Operation Cryptosweep and the ICO Market
Since beginning a crackdown on fraudulent ICO’s with “” in May 2018, the body has engaged in 200 active ICO fraud investigations, up from 70 just a few months ago.
In 2018 alone, ICOs have raised a total of $12 billion up from $7.4 billion in 2017, the majority of which comes from “mom and pop” retail investors. Statistically, this group of investors is the most likely to fall victim to fraud.
Inevitably, this unfortunate merger of opportunity has seen the ICO boom come with a substantial risk of fraud. Between last year and the present, several Ponzi scheme ICOs have successfully raked in millions of dollars. This all looks set to change as the policing on the crypto fundraising space in North America tightens up.and
In May 2018, BTCManager reported that a group of state and regional financial industry regulators from around the continent placed an active focus on the ICO market with Operation Cryptosweep, which began with 70 ICO fraud investigations.
Barely three months later, NASAA announced that the number of active investigations has gone up to 200. While individual jurisdictions within the U.S. and across North America continue to struggle with widely varying regulatory environments for ICOs, Operation Cryptosweep has proven to be a valuable tool with which to protect retail investors across the continent pending a time when regulatory requirements are standardized.
According to NASAA President and Alabama Securities Commission Director Joseph P. Borg, the body’s work is critical in making sure that there is a deterrent to fraudulent ICO activity. In his words:
“A strong culture of compliance should be in place before, not after, these products are marketed to investors. While not every ICO or cryptocurrency-related investment is a fraud, it is important for individuals and firms selling these products to be mindful that they are not doing so in a vacuum; state and provincial laws or regulations may apply, especially securities laws.”

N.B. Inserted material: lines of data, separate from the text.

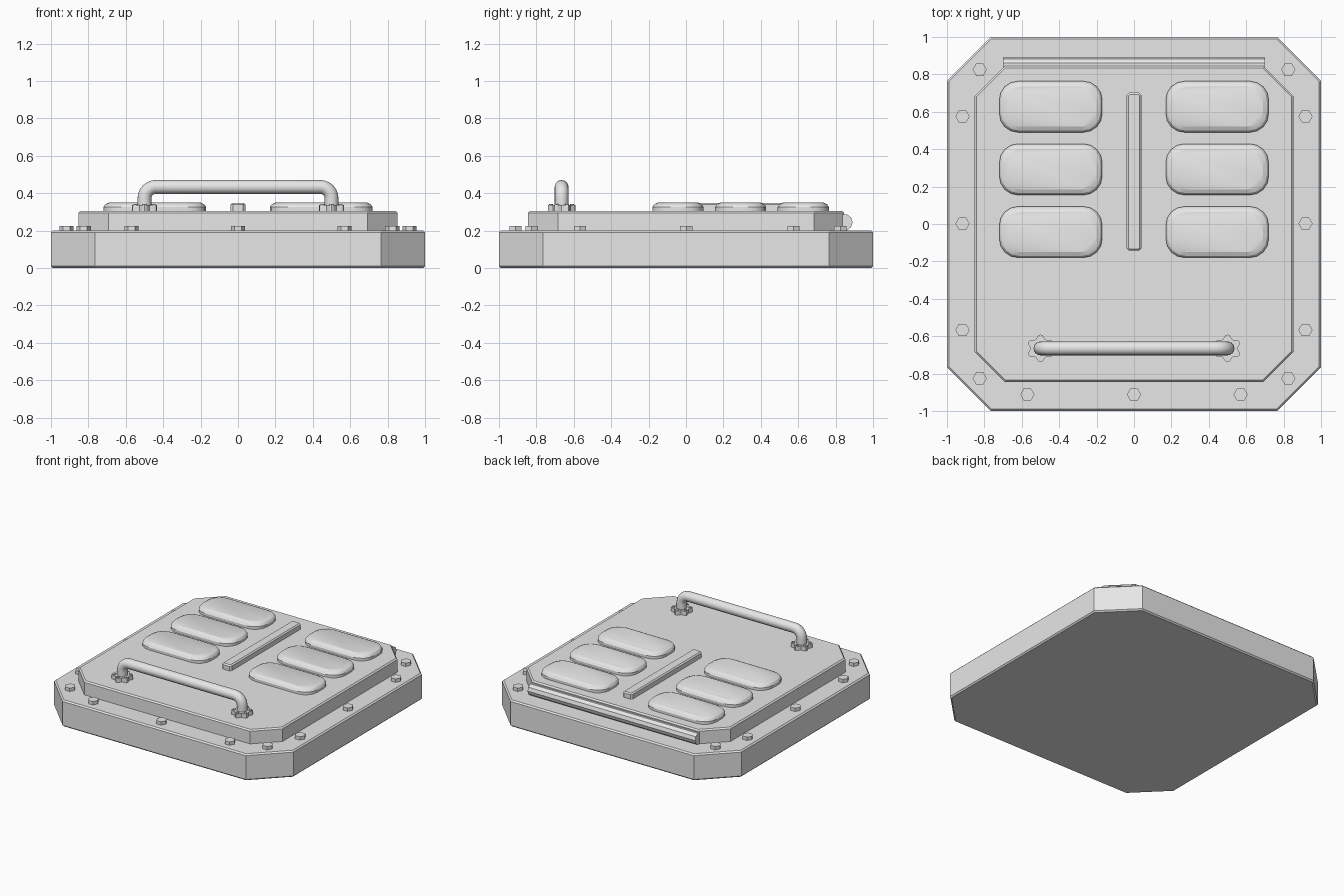
import bpy, bmesh, math
from mathutils import Vector, Matrix

if "Cube" in bpy.data.objects:
    bpy.data.objects.remove(bpy.data.objects["Cube"])

grey = bpy.data.materials.new("plain_grey")
grey.use_nodes = True
COLOUR = (0.8, 0.8, 0.8, 1)
grey.diffuse_color = COLOUR
grey.node_tree.nodes["Principled BSDF"].inputs["Base Color"].default_value = COLOUR


def finish(bm, name, smooth=None):
    bmesh.ops.recalc_face_normals(bm, faces=bm.faces)
    mesh = bpy.data.meshes.new(name)
    bm.to_mesh(mesh)
    bm.free()
    mesh.materials.append(grey)
    ob = bpy.data.objects.new(name, mesh)
    bpy.context.collection.objects.link(ob)
    if smooth:
        bpy.ops.object.select_all(action="DESELECT")
        ob.select_set(True)
        bpy.context.view_layer.objects.active = ob
        bpy.ops.object.shade_smooth_by_angle(angle=math.radians(smooth))
    return ob


def outline(hx, hy, corner, segments):
    """Rectangle with chamfered (1 segment) or rounded corners."""
    points = []
    for i, (sx, sy) in enumerate(((1, 1), (-1, 1), (-1, -1), (1, -1))):
        for k in range(segments + 1):
            a = math.pi / 2 * (i + k / segments)
            points.append((sx * (hx - corner) + corner * math.cos(a),
                           sy * (hy - corner) + corner * math.sin(a)))
    return points


def stacked(name, centre, hx, hy, corner, segments, layers, smooth=None):
    """Skin a plate through (height, inset) layers and cap both ends."""
    bm = bmesh.new()
    rings = []
    for z, inset in layers:
        ring = outline(hx - inset, hy - inset, max(corner - inset * 0.6, 0.002), segments)
        rings.append([bm.verts.new((centre[0] + x, centre[1] + y, z)) for x, y in ring])
    n = len(rings[0])
    for low, high in zip(rings, rings[1:]):
        for i in range(n):
            j = (i + 1) % n
            bm.faces.new((low[i], low[j], high[j], high[i]))
    bm.faces.new(rings[0][::-1])
    bm.faces.new(rings[-1])
    return finish(bm, name, smooth)


def cylinder(bm, centre, radius, z0, z1, sides, matrix=Matrix()):
    place = Matrix.Translation((centre[0], centre[1], (z0 + z1) / 2)) @ matrix
    bmesh.ops.create_cone(bm, cap_ends=True, segments=sides, radius1=radius,
                          radius2=radius, depth=z1 - z0, matrix=place)


# Base slab and raised lid, both with cut corners
stacked("base_slab", (0, 0), 1, 1, 0.235, 1,
        [(0, 0.01), (0.01, 0), (0.19, 0), (0.2, 0.01)])
stacked("lid", (0, 0), 0.852, 0.845, 0.16, 1,
        [(0.19, 0), (0.295, 0), (0.305, 0.01)])

# Raised pads in two columns, and the rib between them
for side, x in (("right", -0.445), ("left", 0.445)):
    for row, y in enumerate((0.627, 0.292, -0.043)):
        stacked(f"pad_{side}_{row + 1}", (x, y), 0.275, 0.137, 0.1, 4,
                [(0.3, 0), (0.325, 0), (0.34, 0.01), (0.35, 0.03)], 25)
stacked("centre_rib", (0, 0.28), 0.039, 0.422, 0.012, 1,
        [(0.3, 0), (0.339, 0), (0.348, 0.009)])

# Hinge barrel along the back edge
bm = bmesh.new()
bmesh.ops.create_cone(bm, cap_ends=True, segments=10, radius1=0.045, radius2=0.045,
                      depth=1.4, matrix=Matrix.Translation((0, 0.846, 0.244))
                      @ Matrix.Rotation(math.pi / 2, 4, "Y"))
finish(bm, "hinge_barrel")

# Hexagonal bolts around the rim, none along the hinge
bolts = [(s * 0.917, y) for s in (-1, 1) for y in (-0.567, 0.002, 0.575)]
bolts += [(s * 0.825, t * 0.825) for s in (-1, 1) for t in (-1, 1)]
bolts += [(x, -0.912) for x in (-0.57, 0, 0.57)]
bm = bmesh.new()
for spot in bolts:
    cylinder(bm, spot, 0.038, 0.195, 0.225, 6, Matrix.Rotation(math.pi / 2, 4, "Z"))
finish(bm, "rim_bolts")

# Handle: bent round bar swept along an arch
HANDLE_Y, HALF, TOP, BEND, BAR = -0.665, 0.5, 0.433, 0.06, 0.037
path = [(-HALF, 0.3)]
for cx, start in ((-HALF + BEND, math.pi), (HALF - BEND, math.pi / 2)):
    for k in range(7):
        a = start - math.pi / 2 * k / 6
        path.append((cx + BEND * math.cos(a), TOP - BEND + BEND * math.sin(a)))
path.append((HALF, 0.3))
bm = bmesh.new()
rings = []
for i, (x, z) in enumerate(path):
    before = Vector(path[max(i - 1, 0)])
    after = Vector(path[min(i + 1, len(path) - 1)])
    t = (after - before).normalized()
    if i in (0, len(path) - 1):
        t = Vector((0, 1 if i == 0 else -1))
    ring = []
    for k in range(16):
        a = math.tau * k / 16
        off = BAR * math.cos(a)
        ring.append(bm.verts.new((x - t.y * off, HANDLE_Y + BAR * math.sin(a), z + t.x * off)))
    rings.append(ring)
for low, high in zip(rings, rings[1:]):
    for i in range(16):
        j = (i + 1) % 16
        bm.faces.new((low[i], low[j], high[j], high[i]))
finish(bm, "handle_bar", 40)

# Lobed handle feet with small studs
for side, s in (("right", -1), ("left", 1)):
    bm = bmesh.new()
    ring = []
    for k in range(48):
        a = math.tau * k / 48 + math.pi / 2
        r = 0.064 + 0.01 * math.cos(6 * (a - math.pi / 2))
        ring.append(bm.verts.new((s * HALF + r * math.cos(a), HANDLE_Y + r * math.sin(a), 0.3)))
    base = bm.faces.new(ring)
    top = bmesh.ops.extrude_face_region(bm, geom=[base])["geom"]
    bmesh.ops.translate(bm, vec=(0, 0, 0.036),
                        verts=[v for v in top if isinstance(v, bmesh.types.BMVert)])
    for k in range(6):
        a = math.tau * k / 6 + math.pi / 2
        cylinder(bm, (s * HALF + 0.056 * math.cos(a), HANDLE_Y + 0.056 * math.sin(a)),
                 0.011, 0.33, 0.343, 8)
    finish(bm, f"handle_foot_{side}", 30)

Amidst all this, there are a number of actors within the ICO space who do not agree with NASAA’s ability to act in a regulatory capacity over ICOs. They argue that unlike traditional stocks and bonds, ICOs offer a certain utility, usually in the form of future access to a product, service or platform.
The SEC on its part refuses to budge, stating in June that while it considers bitcoin and ether to be utility tokens, it still considers the majority of ICOs to be security sales which are subject to its jurisdiction. SEC Chairman Jay Clayton reiterated this in an interview with CNBC where he said:
“If it’s a security, we’re regulating it.”
Created in 1919, NASAA is the world’s oldest cross-border organization dedicated to protecting investors. Since launching Operation Cryptosweep across the 67 states, provinces and territories in Canada, Mexico, and the U.S. that are part of the association, NASAA has successfully concluded 46against fraudulent ICOs and related products.